## Exercise requirements
Find "y = yc + k * s" and "side = t.cross(Vector((1, 0, 0))).normalized()" in the records below. Copy the lines holding them and every line between, exactly, and no others.

## Records provided

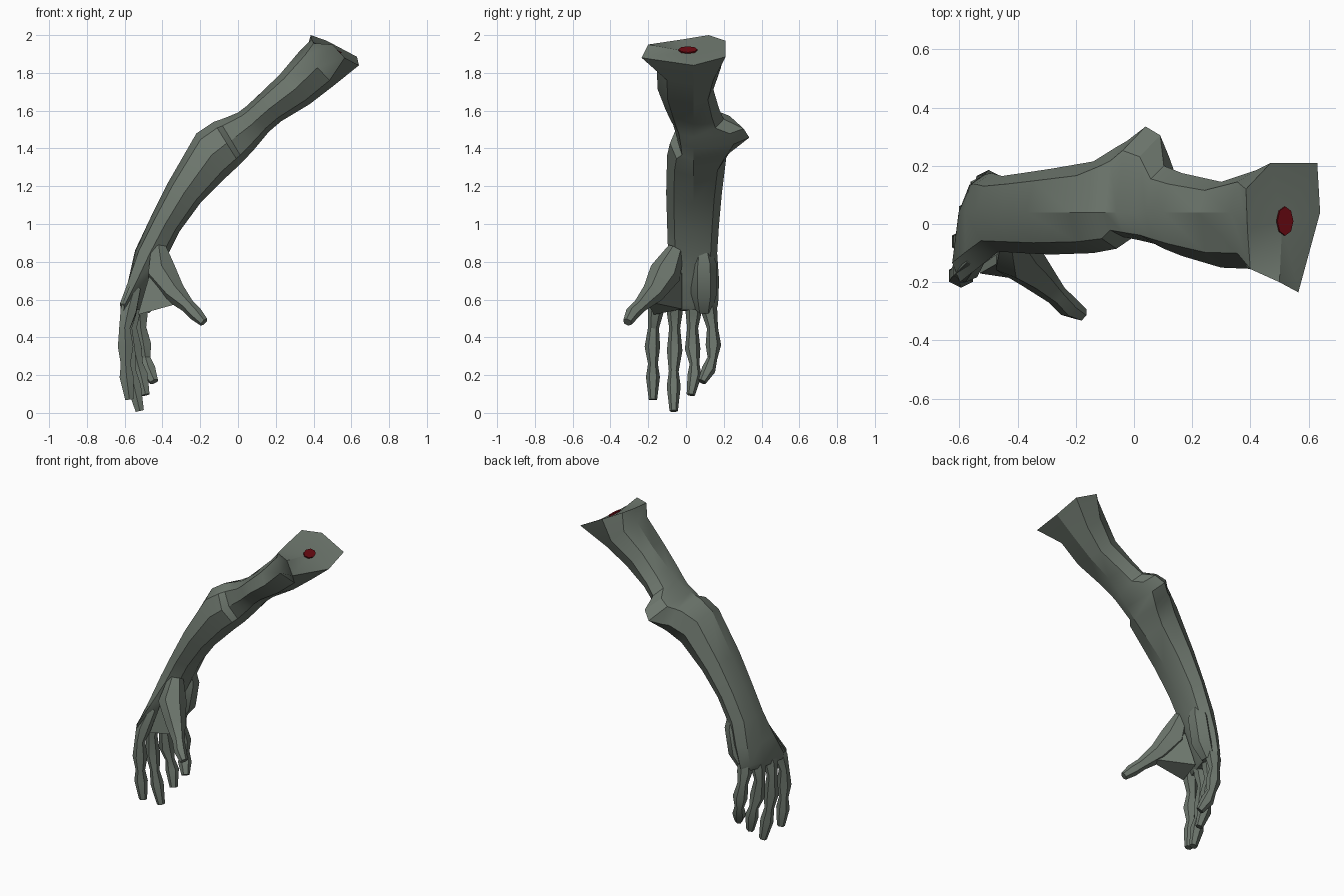
import bpy, bmesh, math
from mathutils import Vector


def material(name, rgb):
    m = bpy.data.materials.new(name)
    m.diffuse_color = (*rgb, 1)
    return m


SKIN = material("grey_green_skin", (0.155, 0.185, 0.155))
RED = material("dark_red", (0.15, 0.003, 0.006))


def loft(name, rings, mat, start=None, angle=30):
    """Skin a list of equal-length rings; start is an optional centre for a dished first cap."""
    bm = bmesh.new()
    vr = [[bm.verts.new(p) for p in r] for r in rings]
    n = len(vr[0])
    for a, b in zip(vr, vr[1:]):
        for i in range(n):
            j = (i + 1) % n
            bm.faces.new((a[i], a[j], b[j], b[i]))
    if start:
        c = bm.verts.new(start)
        for i in range(n):
            bm.faces.new((c, vr[0][(i + 1) % n], vr[0][i]))
    else:
        bm.faces.new(vr[0][::-1])
    bm.faces.new(vr[-1])
    bmesh.ops.recalc_face_normals(bm, faces=bm.faces)
    me = bpy.data.meshes.new(name)
    bm.to_mesh(me)
    bm.free()
    ob = bpy.data.objects.new(name, me)
    bpy.context.collection.objects.link(ob)
    me.materials.append(mat)
    bpy.ops.object.select_all(action='DESELECT')
    ob.select_set(True)
    bpy.context.view_layer.objects.active = ob
    bpy.ops.object.shade_smooth_by_angle(angle=math.radians(angle))
    return ob


def limb_ring(ux, uz, lx, lz, y0, y1, tilt=0.0, tip=0.0, yc=0.04, n=8):
    """Ring between an upper and a lower outline point, with separate front and back widths.
    tilt slants the ring across y; tip pulls the rearmost corner down and right."""
    pts = []
    for i in range(n):
        a = 2 * math.pi * i / n
        c, s = math.cos(a), math.sin(a)
        k = 1.02 if i % 2 else 1.0
        y = yc + k * s * ((y1 - yc) if s > 0 else (yc - y0))
        pull = tip if i == 2 else 0.0
        pts.append(((ux + lx) / 2 + k * c * (ux - lx) / 2 + tilt * (y + 0.06) + pull,
                    y, (uz + lz) / 2 + k * c * (uz - lz) / 2 - pull))
    return pts


def tube(name, path, n=6, deep=1.0):
    """Faceted tube along points (x, y, z, radius); deep stretches it from palm to back."""
    rings = []
    for i, p in enumerate(path):
        a, b = Vector(path[max(i - 1, 0)][:3]), Vector(path[min(i + 1, len(path) - 1)][:3])
        t = (b - a).normalized()
        side = t.cross(Vector((1, 0, 0))).normalized()
        up = side.cross(t) * deep
        rings.append([Vector(p[:3]) + p[3] * (math.cos(2 * math.pi * k / n) * side
                      + math.sin(2 * math.pi * k / n) * up) for k in range(n)])
    return loft(name, rings, SKIN)


# Flared cut rim at the shoulder end
rim = [(0.39, -0.02, 1.977), (0.385, 0.12, 2.0), (0.47, 0.21, 1.97), (0.63, 0.21, 1.885),
       (0.64, 0.04, 1.84), (0.565, -0.235, 1.88), (0.50, -0.20, 1.95), (0.40, -0.155, 1.957)]

# Upper arm, pointed elbow, forearm, wrist and palm: upper x z, lower x z, y range, tilt, tip
sections = [
    (0.33, 1.92, 0.51, 1.735, -0.155, 0.185),
    (0.22, 1.79, 0.38, 1.635, -0.15, 0.145),
    (0.10, 1.675, 0.23, 1.545, -0.11, 0.175),
    (0.04, 1.62, 0.165, 1.49, -0.085, 0.20),
    (0.00, 1.59, 0.14, 1.46, -0.068, 0.305, 0, 0.02),
    (-0.06, 1.565, 0.09, 1.40, -0.055, 0.335, 0, 0.025),
    (-0.10, 1.55, 0.03, 1.335, -0.045, 0.285, 0, 0.01),
    (-0.13, 1.54, 0.01, 1.315, -0.085, 0.265),
    (-0.22, 1.48, -0.06, 1.25, -0.10, 0.215),
    (-0.37, 1.22, -0.20, 1.11, -0.105, 0.19),
    (-0.46, 1.04, -0.31, 0.96, -0.10, 0.175),
    (-0.55, 0.86, -0.38, 0.83, -0.095, 0.165, 0.05),
    (-0.595, 0.70, -0.45, 0.70, -0.15, 0.175, 0.14),
    (-0.625, 0.58, -0.51, 0.57, -0.20, 0.17, 0.22),
    (-0.615, 0.54, -0.53, 0.545, -0.19, 0.16, 0.25),
]
loft("arm_and_palm", [rim] + [limb_ring(*s) for s in sections], SKIN, start=(0.51, 0.01, 1.912))

# Bone mark in the middle of the cut end
along, across, out = Vector((0.86, 0, -0.5)), Vector((0, 1, 0)), Vector((0.5, 0, 0.86))
centre = Vector((0.512, 0.01, 1.91))
mark = [[centre + h * out + 0.032 * math.cos(k * math.pi / 4) * along
         + 0.05 * math.sin(k * math.pi / 4) * across for k in range(8)] for h in (0.009, 0.017)]
loft("bone_mark", mark, RED)

# Knobbly fingers: centre line of each, sharing one radius profile
radii = (0.03, 0.042, 0.029, 0.041, 0.026, 0.037, 0.022)
fingers = {
    "index_finger": [(-0.545, -0.12, 0.66), (-0.58, -0.16, 0.54), (-0.60, -0.172, 0.45),
                     (-0.595, -0.178, 0.35), (-0.595, -0.175, 0.26), (-0.59, -0.175, 0.19),
                     (-0.575, -0.175, 0.07)],
    "middle_finger": [(-0.545, -0.05, 0.66), (-0.58, -0.06, 0.53), (-0.59, -0.06, 0.45),
                      (-0.585, -0.06, 0.33), (-0.565, -0.065, 0.22), (-0.55, -0.065, 0.14),
                      (-0.52, -0.065, 0.01)],
    "ring_finger": [(-0.53, 0.04, 0.66), (-0.56, 0.04, 0.53), (-0.565, 0.035, 0.45),
                    (-0.55, 0.035, 0.34), (-0.53, 0.045, 0.26), (-0.515, 0.045, 0.20),
                    (-0.49, 0.025, 0.095)],
    "little_finger": [(-0.51, 0.11, 0.66), (-0.52, 0.125, 0.53), (-0.515, 0.14, 0.45),
                      (-0.50, 0.145, 0.36), (-0.49, 0.14, 0.29), (-0.475, 0.12, 0.23),
                      (-0.445, 0.085, 0.165)],
}
for name, path in fingers.items():
    tube(name, [(*p, r) for p, r in zip(path, radii)], deep=1.15)

# Thumb with its thick base, and the pad on the heel of the palm
tube("thumb", [(-0.42, -0.05, 0.87, 0.045), (-0.405, -0.11, 0.74, 0.085),
               (-0.335, -0.175, 0.635, 0.06), (-0.265, -0.245, 0.565, 0.037),
               (-0.225, -0.285, 0.525, 0.038), (-0.18, -0.31, 0.48, 0.025)])
tube("palm_pad", [(-0.42, 0.09, 0.87, 0.04), (-0.43, 0.095, 0.79, 0.066),
                  (-0.46, 0.095, 0.63, 0.068), (-0.505, 0.095, 0.545, 0.045)])

# Web of flesh between thumb and palm
web = [[(-0.53, -0.17, 0.52), (-0.50, -0.02, 0.55), (-0.42, -0.02, 0.74), (-0.46, -0.13, 0.76)],
       [(-0.33, -0.20, 0.575), (-0.32, -0.16, 0.58), (-0.33, -0.14, 0.65), (-0.34, -0.20, 0.66)]]
loft("thumb_web", web, SKIN)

## Reply to the task
        y = yc + k * s * ((y1 - yc) if s > 0 else (yc - y0))
        pull = tip if i == 2 else 0.0
        pts.append(((ux + lx) / 2 + k * c * (ux - lx) / 2 + tilt * (y + 0.06) + pull,
                    y, (uz + lz) / 2 + k * c * (uz - lz) / 2 - pull))
    return pts


def tube(name, path, n=6, deep=1.0):
    """Faceted tube along points (x, y, z, radius); deep stretches it from palm to back."""
    rings = []
    for i, p in enumerate(path):
        a, b = Vector(path[max(i - 1, 0)][:3]), Vector(path[min(i + 1, len(path) - 1)][:3])
        t = (b - a).normalized()
        side = t.cross(Vector((1, 0, 0))).normalized()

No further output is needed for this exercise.